It is meagre if you compare this production to that of a standard goat that produces 3,000 grams of wool annually. The other factor is that the wool’s colour matters a lot. For example, white, which is the most valuable, is the rarest and expensive. Black, on the other hand, is readily available but least valuable.
The Wools Should meet high-Quality Standards
It is worth noting that only the best strands of wool are used in manufacturing cashmere-based items. Customers will not buy any outfit that does not meet the finest standards. One can think about this wool in terms of particular products, such as a shawl or scarf. For instance, one needs wool from two to three goats to make a single scarf.
In addition to the wool production between different goats, different areas produce wool of different quality. The Himalayan goats are elite and produce the best quality wool. Indeed, some specialists equate these goats with the wool version of diamonds.
The Wool is Available for A Limited Period per Year
When it comes to the availability of this unique wool, it is easier to consider it in terms of seasonality. These goats shed wool between March and May, where they develop a course and shaggy hair layer besides their fine undercoat. Usually, this results in a temporary increase in wool availability, but it is quickly bought. Between these months, a single goat can produce approximately 40 to 60 grams of wool.

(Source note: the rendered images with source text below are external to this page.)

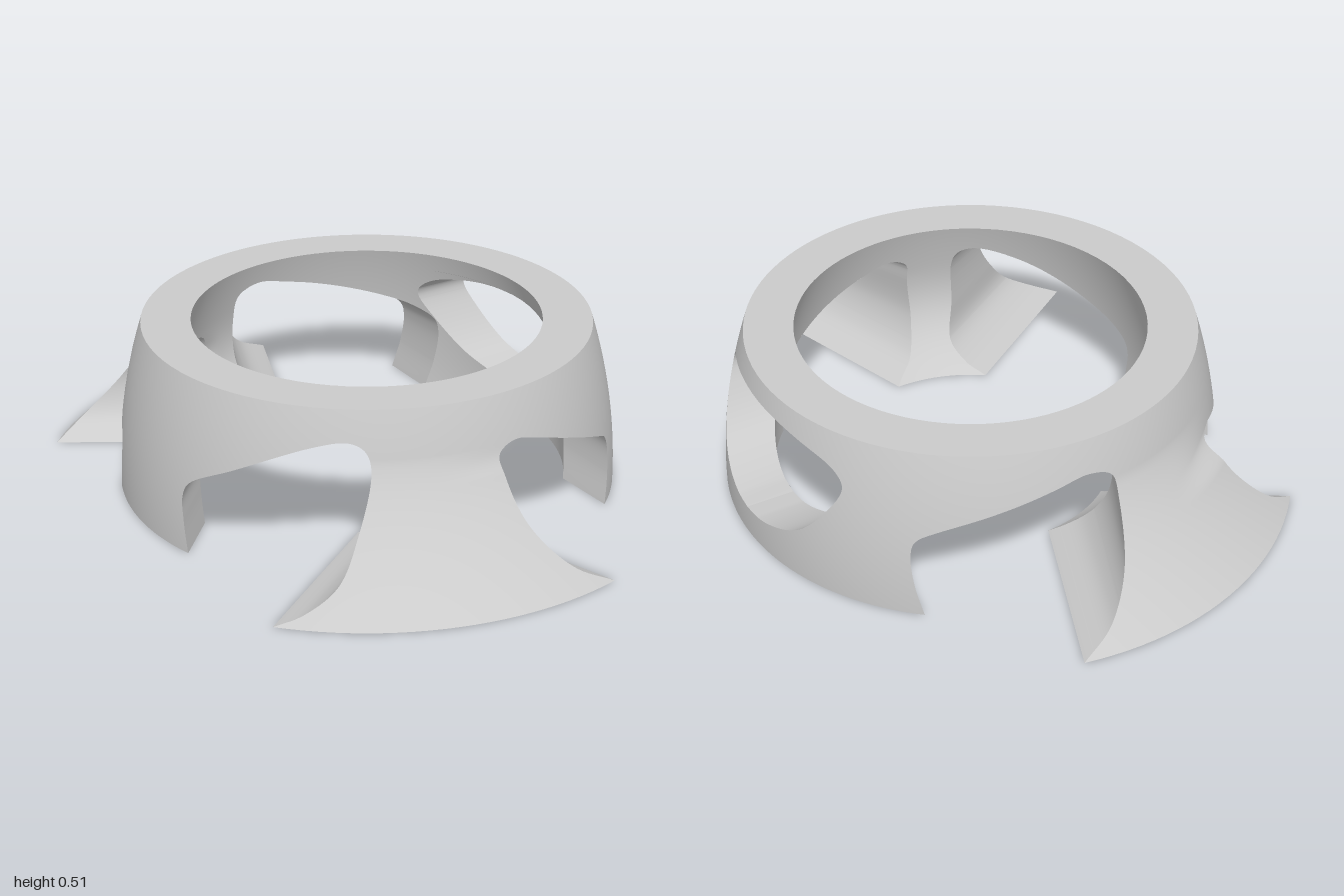
import * as THREE from 'three';

const HEIGHT = 0.51, COLS = 24;
const { degToRad, smoothstep, clamp, lerp } = THREE.MathUtils;

// Radii of the shell by height; 'spread' makes a leg flare outward and inward near the floor
const flare = (y, power) => Math.pow(Math.max(0, (0.375 - y) / 0.375), power);
const outerRadius = (y, spread) => 0.762 - 0.315 * y * y + 0.238 * spread * flare(y, 1.65);
const innerRadius = (y, spread) => 0.612 - 0.315 * y * y - 0.172 * spread * flare(y, 2.8);

// Opening outlines as [sideways, height], running over the top
const sideWindow = [[0, 0.09], [-0.1, 0.1], [-0.25, 0.16], [-0.34, 0.27], [-0.37, 0.36], [-0.33, 0.405],
  [-0.2, 0.438], [0, 0.45], [0.2, 0.438], [0.33, 0.405], [0.37, 0.36], [0.34, 0.27], [0.25, 0.16], [0.1, 0.1], [0, 0.09]];
const frontArch = [[-0.25, 0], [-0.275, 0.1], [-0.278, 0.18], [-0.26, 0.215], [-0.21, 0.24], [0.105, 0.355],
  [0.19, 0.375], [0.245, 0.35], [0.257, 0.29], [0.26, 0.16], [0.21, 0.06], [0.113, 0]];
const tallArch = [[-0.12, 0], [-0.195, 0.03], [-0.263, 0.09], [-0.28, 0.2], [-0.278, 0.35], [-0.255, 0.4],
  [-0.21, 0.42], [-0.11, 0.4], [0.115, 0.3], [0.27, 0.215], [0.29, 0.17], [0.285, 0.1], [0.27, 0]];
const lowArch = [[-0.19, 0], [-0.2, 0.06], [-0.205, 0.14], [-0.19, 0.175], [-0.14, 0.2], [0.08, 0.275],
  [0.14, 0.288], [0.19, 0.27], [0.213, 0.22], [0.212, 0.15], [0.175, 0.06], [0.093, 0]];
const backArch = [[-0.122, 0], [-0.22, 0.06], [-0.28, 0.16], [-0.288, 0.31], [-0.27, 0.385], [-0.2, 0.41],
  [-0.1, 0.39], [0.23, 0.285], [0.295, 0.245], [0.308, 0.2], [0.3, 0.1], [0.275, 0]];

// Splits a smoothed outline at its top into a rising edge on each side. On the inner face the
// outline shifts by legShift and panelShift at its two sides and is 'lift' times as high.
function makeOpening(degrees, pts, legShift = 0, panelShift = 0, lift = 1) {
  const curve = new THREE.CatmullRomCurve3(pts.map(([t, y]) => new THREE.Vector3(t, y, 0)));
  const line = curve.getPoints(pts.length * 12);
  let k = 0;
  line.forEach((p, i) => { if (p.y > line[k].y) k = i; });
  return { axis: degToRad(degrees), before: line.slice(0, k + 1), after: line.slice(k).reverse(),
    bottom: line[0].y, top: line[k].y, legShift, panelShift, lift };
}

// Sideways position of an opening edge at height y
function edgeAt(edge, y) {
  if (y <= edge[0].y) return edge[0].x;
  for (let i = 1; i < edge.length; i++) {
    const a = edge[i - 1], b = edge[i];
    if (y <= b.y) return b.y === a.y ? b.x : a.x + (b.x - a.x) * (y - a.y) / (b.y - a.y);
  }
  return edge[edge.length - 1].x;
}

// Grid surface from point(i, j); it faces along (i direction) x (j direction)
function grid(rows, cols, point, normal) {
  const pos = [], nor = [], index = [];
  for (let i = 0; i <= rows; i++) for (let j = 0; j <= cols; j++) {
    pos.push(...point(i, j));
    if (normal) nor.push(...normal(i, j));
    if (i < rows && j < cols) {
      const a = i * (cols + 1) + j, b = a + cols + 1;
      index.push(a, b, a + 1, b, b + 1, a + 1);
    }
  }
  const geo = new THREE.BufferGeometry();
  geo.setAttribute('position', new THREE.Float32BufferAttribute(pos, 3));
  geo.setIndex(index);
  if (normal) geo.setAttribute('normal', new THREE.Float32BufferAttribute(nor, 3));
  else geo.computeVertexNormals();
  return geo;
}

export function createModel() {
  const model = new THREE.Group();
  model.name = 'ringStand';
  const material = new THREE.MeshStandardMaterial({ color: 0xcccccc, side: THREE.DoubleSide });

  const openings = [makeOpening(0, sideWindow), makeOpening(72, frontArch, 0, -0.06, 1.07),
    makeOpening(144, tallArch, -0.018, 0.034), makeOpening(216, lowArch, 0.045, -0.11, 1.15),
    makeOpening(288, backArch, -0.033, 0.06, 1.07)];

  // Heights of the rows, denser at the ends of the openings
  const heights = new Set();
  for (let i = 0; i <= 60; i++) heights.add(HEIGHT * i / 60);
  for (const o of openings) for (const d of [0, 0.0005, 0.002, 0.005]) {
    heights.add(o.top - d);
    heights.add((o.top - d) * o.lift);
    heights.add(o.bottom + d);
  }
  const ys = [...heights].sort((a, b) => a - b);

  // One section of the wall stands between each pair of openings
  const names = ['leftFrontPanel', 'frontLeg', 'rightPanel', 'backLeg', 'leftBackPanel'];
  names.forEach((name, n) => {
    const isLeg = name.endsWith('Leg');
    const start = openings[n], end = openings[(n + 1) % 5];
    const endAxis = end.axis + (n === 4 ? Math.PI * 2 : 0);
    const section = new THREE.Group();
    section.name = name;
    const add = (part, geo) => {
      const mesh = new THREE.Mesh(geo, material);
      mesh.name = name + part;
      section.add(mesh);
    };

    // A leg's flare fades sideways above its openings to meet the panels
    const fade = (opening, y, d) =>
      1 - smoothstep(y, opening.top - 0.08, opening.top) * (1 - smoothstep(d, 0, 0.6));
    const spread = (y, f) => (isLeg ? fade(start, y, f) * fade(end, y, 1 - f) : 0);

    // Openings are cut along their axis, so edge angles depend on radius
    const edgeAngle = (opening, edge, axis, radius, y, r) => {
      if (radius === outerRadius) return axis + Math.asin(edgeAt(edge, y) / r);
      const t = edgeAt(edge, y / opening.lift);
      const towardPanel = clamp((t * Math.sign(opening.panelShift) + 0.1) / 0.3, 0, 1);
      return axis + Math.asin((t + lerp(opening.legShift, opening.panelShift, towardPanel)) / r);
    };
    const polar = (radius, y, f) => {
      const r = radius(y, spread(y, f));
      const a = edgeAngle(start, start.after, start.axis, radius, y, r);
      const b = edgeAngle(end, end.before, endAxis, radius, y, r);
      return [r, a + (b - a) * f];
    };
    const at = (radius, y, f) => {
      const [r, q] = polar(radius, y, f);
      return [r * Math.cos(q), y, r * Math.sin(q)];
    };
    const normalAt = (radius, y, f, sign) => {
      const e = 0.001, q = polar(radius, y, f)[1];
      const slope = (radius(y + e, spread(y + e, f)) - radius(y - e, spread(y - e, f))) / (2 * e);
      return new THREE.Vector3(Math.cos(q), -slope, Math.sin(q)).normalize().multiplyScalar(sign).toArray();
    };

    // Outer and inner faces
    const last = ys.length - 1;
    add('Outside', grid(last, COLS, (i, j) => at(outerRadius, ys[i], j / COLS),
      (i, j) => normalAt(outerRadius, ys[i], j / COLS, 1)));
    add('Inside', grid(last, COLS, (i, j) => at(innerRadius, ys[i], 1 - j / COLS),
      (i, j) => normalAt(innerRadius, ys[i], 1 - j / COLS, -1)));

    // Cut faces beside the two openings
    const cut = (opening, f, flip) => {
      const rows = ys.filter((y) => y >= opening.bottom && y <= opening.top);
      return grid(rows.length - 1, 1, (i, j) => ((j === 1) === flip
        ? at(outerRadius, rows[i], f) : at(innerRadius, rows[i] * opening.lift, f)));
    };
    add('StartCut', cut(start, 0, true));
    add('EndCut', cut(end, 1, false));

    // Flat rim on top and sole below
    add('Rim', grid(COLS, 1, (i, j) => at(j ? outerRadius : innerRadius, HEIGHT, i / COLS)));
    add('Sole', grid(COLS, 1, (i, j) => at(j ? innerRadius : outerRadius, 0, i / COLS)));
    model.add(section);
  });
  return model;
}
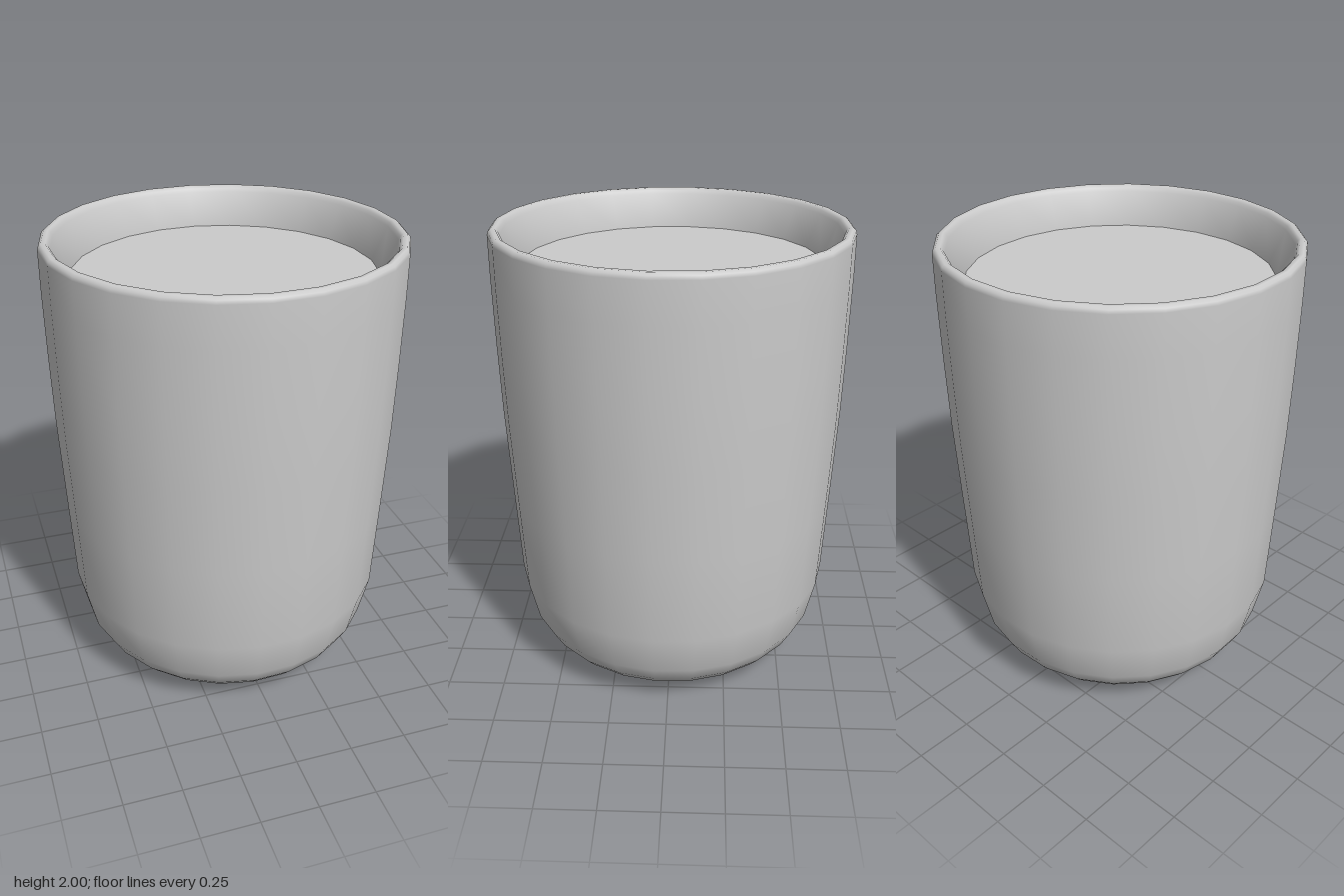
import * as THREE from 'three';

const SIDES = 24;
const TURN = -THREE.MathUtils.degToRad(5);

export function createModel() {
  const group = new THREE.Group();
  const grey = new THREE.MeshStandardMaterial({ color: 0xcccccc, side: THREE.DoubleSide });

  // Closed wall section: underside, outer wall, rolled rim, inner wall, floor, drain hole
  const section = [
    [0.093, 0.025], [0.11, 0.024], [0.2, 0.012], [0.33, 0],
    [0.485, 0.04], [0.575, 0.09], [0.622, 0.14], [0.665, 0.215], [0.708, 0.4],
    [0.728, 0.8], [0.747, 1.2], [0.755, 1.5], [0.76, 1.8], [0.76, 1.975],
    [0.756, 1.99], [0.745, 2], [0.727, 2], [0.716, 1.99], [0.71, 1.975],
    [0.645, 1.83], [0.64, 1.5], [0.635, 1.2], [0.61, 0.45],
    [0.57, 0.26], [0.5, 0.17], [0.33, 0.11], [0.11, 0.1], [0.093, 0.099],
    [0.093, 0.09], [0.093, 0.035], [0.093, 0.025],
  ].map(([r, y]) => new THREE.Vector2(r, y));
  const pot = new THREE.Mesh(new THREE.LatheGeometry(section, SIDES, TURN), grey);
  pot.name = 'pot';
  group.add(pot);

  // Flat soil surface just below the rim
  const soil = new THREE.Mesh(new THREE.CircleGeometry(0.648, SIDES, TURN).rotateX(-Math.PI / 2), grey);
  soil.name = 'soil';
  soil.position.y = 1.832;
  group.add(soil);

  return group;
}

Exceptionally High Worldwide Demand
The rarity and extravagance of this wool have made it earn unique nicknames, such as ‘soft gold’ and ‘diamond fibre’. The wool is equal to the most premium textiles in the industry, which is why it’s in demand worldwide. Like any other business, the high demand and low supply translate to a rise in prices. According to marketing experts, the elegance and efficiency of keeping people warm in chilly conditions make the wool pricey.
Cashmere is Warmer than Wool
This wool is indeed the goat’s undercoat, which is why it is the warmest and softest layer. To be precise, this wool is softer than other types of wool you may come across. The wool measures roughly 19 microns, making it incredibly easy and fine to weave into the lightest and most gentle clothes, such as sweaters and scarves.
Notably, 19 microns is equivalent to about 1/10 of the diameter of a single person hair. Pashmina has the best grade of wool, and its width measures between 12 and 14 microns. The fineness contained in these fibres means they can be woven to be close-fitting and provide excellent warmth.
Fibre Extraction Needs Intense Manual Labour
Only the finest artisans produce the fibre required by customers because the production process is exceptionally labour-intensive and time-consuming. The goats need to be individually and manually shorn by hand and then gently transport the fibres to a specific area for evaluation.
The acquired wool is then inspected manually, strand by strand, to ensure it has the best quality. Still, every shorn thread needs to be separated manually for evaluation, and this is no simple task. Due to this careful inspection process, producing a single piece of cashmere-based outfit can take a couple of months.
The fact that one goat produces little fibre yearly makes the fabric pricey. As said earlier, one needs at least two goats to produce sufficient fibre to make one jumper. All in all, the high price comes from the rarity aspect. The scarcity factor means the acquired quantity has increased demand, leading to an increase in price.